One ex-girlfriend dancer told me: “I’m like a marriage therapist. I keep married people together — when these married men watch me, they get hot and horny and they go back home and fuck their wives crazy, imagining they’re fucking me. The wife’s happy, the husband’s happy, I’m happy — the world is happy.”
Another told me: “The men are like flies and I am the spider, they’re in my web and I draw them in, and I suck their energy away.” (For more on interviews with strippers, see my ethnographic study, Zona Norte.)
Many strippers in te U.S. will say they are not also prostitutes. Not that case wth Diana. From day one she knows she has to sleepwith the club manager, Mack, whenever he wants her; othertimes she may go home with a customer if the price is right.

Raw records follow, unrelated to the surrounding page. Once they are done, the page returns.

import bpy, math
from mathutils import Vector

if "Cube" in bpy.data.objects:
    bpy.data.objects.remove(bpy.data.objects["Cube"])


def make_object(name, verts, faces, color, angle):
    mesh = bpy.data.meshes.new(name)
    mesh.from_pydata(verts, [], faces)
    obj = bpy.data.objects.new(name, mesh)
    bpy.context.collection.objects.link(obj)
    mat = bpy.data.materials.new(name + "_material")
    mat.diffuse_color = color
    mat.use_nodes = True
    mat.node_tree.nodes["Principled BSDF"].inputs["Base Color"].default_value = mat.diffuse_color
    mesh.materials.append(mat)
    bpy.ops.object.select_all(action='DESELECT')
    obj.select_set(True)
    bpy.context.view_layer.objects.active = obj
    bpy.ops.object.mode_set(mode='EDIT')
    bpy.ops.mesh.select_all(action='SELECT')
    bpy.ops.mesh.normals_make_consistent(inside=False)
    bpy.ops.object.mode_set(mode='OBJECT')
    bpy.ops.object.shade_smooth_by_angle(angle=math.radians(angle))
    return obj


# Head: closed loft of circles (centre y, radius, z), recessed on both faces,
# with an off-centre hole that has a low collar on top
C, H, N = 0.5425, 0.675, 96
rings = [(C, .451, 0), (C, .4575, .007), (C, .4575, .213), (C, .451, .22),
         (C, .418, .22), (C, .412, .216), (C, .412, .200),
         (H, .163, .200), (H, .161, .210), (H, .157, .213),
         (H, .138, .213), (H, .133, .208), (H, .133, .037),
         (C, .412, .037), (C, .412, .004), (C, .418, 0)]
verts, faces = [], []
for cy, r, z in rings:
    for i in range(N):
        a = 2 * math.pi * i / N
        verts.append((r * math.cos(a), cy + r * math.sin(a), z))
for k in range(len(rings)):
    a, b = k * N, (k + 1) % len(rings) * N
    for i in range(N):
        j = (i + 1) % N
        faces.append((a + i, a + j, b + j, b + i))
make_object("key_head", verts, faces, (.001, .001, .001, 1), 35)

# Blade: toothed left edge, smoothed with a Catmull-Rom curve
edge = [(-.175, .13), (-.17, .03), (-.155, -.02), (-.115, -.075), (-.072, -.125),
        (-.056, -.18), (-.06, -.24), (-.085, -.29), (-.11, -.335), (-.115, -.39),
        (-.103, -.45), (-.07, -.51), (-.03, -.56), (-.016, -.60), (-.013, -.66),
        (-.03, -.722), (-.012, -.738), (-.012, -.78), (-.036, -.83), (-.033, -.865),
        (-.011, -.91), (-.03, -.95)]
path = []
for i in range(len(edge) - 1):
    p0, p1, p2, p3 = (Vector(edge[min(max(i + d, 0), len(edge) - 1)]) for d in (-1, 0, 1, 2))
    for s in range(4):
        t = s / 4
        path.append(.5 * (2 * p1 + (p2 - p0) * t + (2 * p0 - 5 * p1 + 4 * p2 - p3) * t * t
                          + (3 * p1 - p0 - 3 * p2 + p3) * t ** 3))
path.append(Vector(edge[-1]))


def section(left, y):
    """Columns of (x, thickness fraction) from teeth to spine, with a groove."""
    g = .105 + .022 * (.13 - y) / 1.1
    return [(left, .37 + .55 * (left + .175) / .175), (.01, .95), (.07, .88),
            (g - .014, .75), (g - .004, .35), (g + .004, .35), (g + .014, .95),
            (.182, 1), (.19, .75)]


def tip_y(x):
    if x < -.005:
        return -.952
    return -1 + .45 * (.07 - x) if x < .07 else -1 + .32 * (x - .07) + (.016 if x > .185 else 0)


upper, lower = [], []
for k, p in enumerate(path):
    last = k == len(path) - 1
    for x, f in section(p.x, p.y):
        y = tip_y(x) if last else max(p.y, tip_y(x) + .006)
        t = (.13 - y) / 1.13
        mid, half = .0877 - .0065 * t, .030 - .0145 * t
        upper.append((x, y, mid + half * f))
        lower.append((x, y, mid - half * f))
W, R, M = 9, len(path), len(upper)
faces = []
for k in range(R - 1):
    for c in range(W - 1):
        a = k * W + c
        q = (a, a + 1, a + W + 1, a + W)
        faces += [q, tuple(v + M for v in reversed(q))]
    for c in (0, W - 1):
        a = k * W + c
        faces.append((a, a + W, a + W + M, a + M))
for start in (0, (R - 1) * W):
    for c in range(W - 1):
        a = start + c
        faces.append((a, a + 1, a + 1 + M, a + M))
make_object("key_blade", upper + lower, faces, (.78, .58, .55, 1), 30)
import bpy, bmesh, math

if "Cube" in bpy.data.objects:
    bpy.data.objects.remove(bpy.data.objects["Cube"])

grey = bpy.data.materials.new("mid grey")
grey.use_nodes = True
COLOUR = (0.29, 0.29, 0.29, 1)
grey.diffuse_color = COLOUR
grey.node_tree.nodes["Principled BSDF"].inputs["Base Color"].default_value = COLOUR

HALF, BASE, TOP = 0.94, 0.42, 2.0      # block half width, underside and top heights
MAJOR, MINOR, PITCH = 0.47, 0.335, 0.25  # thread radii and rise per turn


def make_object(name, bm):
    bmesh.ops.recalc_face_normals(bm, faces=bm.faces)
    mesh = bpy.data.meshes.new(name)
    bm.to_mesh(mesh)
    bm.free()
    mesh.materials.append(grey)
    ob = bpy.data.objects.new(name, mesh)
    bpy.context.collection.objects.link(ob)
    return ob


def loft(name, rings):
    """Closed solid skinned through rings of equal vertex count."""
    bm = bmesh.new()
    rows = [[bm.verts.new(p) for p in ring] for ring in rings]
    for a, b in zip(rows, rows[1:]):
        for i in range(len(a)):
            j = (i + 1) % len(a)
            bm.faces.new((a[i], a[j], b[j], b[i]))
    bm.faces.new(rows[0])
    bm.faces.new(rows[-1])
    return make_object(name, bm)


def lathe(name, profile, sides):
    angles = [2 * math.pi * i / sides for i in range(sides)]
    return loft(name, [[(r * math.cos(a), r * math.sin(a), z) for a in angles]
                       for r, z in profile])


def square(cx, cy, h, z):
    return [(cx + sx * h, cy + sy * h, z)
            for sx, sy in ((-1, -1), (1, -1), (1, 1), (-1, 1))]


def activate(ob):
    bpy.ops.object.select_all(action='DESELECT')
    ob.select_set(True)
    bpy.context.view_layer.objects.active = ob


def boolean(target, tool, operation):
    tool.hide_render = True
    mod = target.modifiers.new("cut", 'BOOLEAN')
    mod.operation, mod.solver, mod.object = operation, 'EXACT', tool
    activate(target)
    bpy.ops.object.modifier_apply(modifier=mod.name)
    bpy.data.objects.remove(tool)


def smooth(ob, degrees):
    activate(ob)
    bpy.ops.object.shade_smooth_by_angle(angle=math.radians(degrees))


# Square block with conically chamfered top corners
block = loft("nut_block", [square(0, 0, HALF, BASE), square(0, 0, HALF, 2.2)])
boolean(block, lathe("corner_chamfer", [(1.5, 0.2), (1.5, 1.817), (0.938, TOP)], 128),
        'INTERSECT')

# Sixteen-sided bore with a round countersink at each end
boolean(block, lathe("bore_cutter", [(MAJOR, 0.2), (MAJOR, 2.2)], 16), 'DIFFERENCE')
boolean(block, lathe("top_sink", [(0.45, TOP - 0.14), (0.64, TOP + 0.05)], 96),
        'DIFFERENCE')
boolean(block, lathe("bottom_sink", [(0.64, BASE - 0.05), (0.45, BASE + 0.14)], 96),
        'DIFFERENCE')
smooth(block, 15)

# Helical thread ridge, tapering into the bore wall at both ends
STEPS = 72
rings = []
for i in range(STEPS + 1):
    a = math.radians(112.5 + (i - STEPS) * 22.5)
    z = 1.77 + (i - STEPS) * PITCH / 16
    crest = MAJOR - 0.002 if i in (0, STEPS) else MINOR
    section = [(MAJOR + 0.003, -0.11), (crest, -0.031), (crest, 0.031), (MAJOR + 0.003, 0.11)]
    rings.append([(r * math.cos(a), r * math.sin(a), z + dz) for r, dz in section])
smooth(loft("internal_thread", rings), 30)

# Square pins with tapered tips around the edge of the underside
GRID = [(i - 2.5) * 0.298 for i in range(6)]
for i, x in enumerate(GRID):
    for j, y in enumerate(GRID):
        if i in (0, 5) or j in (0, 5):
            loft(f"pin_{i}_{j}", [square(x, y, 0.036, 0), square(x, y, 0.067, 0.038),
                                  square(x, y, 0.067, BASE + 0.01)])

In comes Johnny Lukas, big time crime and Vegas roller, who owns the seven Pelican Clubs across the nation and has his hands in a lot of illicit business, from money aundering to abortion clinics to white slavery. He takes a liking to Diana she at the behest of Mack, she sleeps with him. Johnny son wants to set her up as a main mistress in New York. Mack has been vying for this, because he is plotting to murder his boss, Mr. Lukas, with the help of Diana.
Diana is to get Lukas away from his bodyguards and somewhere remote, phone Mack, and Mack will kill him…the police will think nothing because he is a mob guy with enemies, and the IRS and FBI have been investgigating him (Lukas admits to Diana he was happier as a Vegas gamber living day to day, that having money and power is more a burden than asset).
Diana has no choice…Mack will have her tortured if she doesn´t agree, and if she rats Mack out to Lukas, Lukas will have her killed for being a rat because one day she may turn on him, and she will know that Lukas had Mack killed for his scheme. She is stuck in a Catch-22 here.
This is a good crime-sex novel, something that could have been a condensed Manhunt novella at the time, but the female narrative does not ring true, we can tell this is a man writing as a woman…but that does not really matter. Again, Silverberg told a compelling page-turning yarn in 1960.
The 1973 Reed Nightstand version is called One Bed Too Many, with an appropriate cover, and “by” Jeremy Dunn, which was the later name for John Dexter…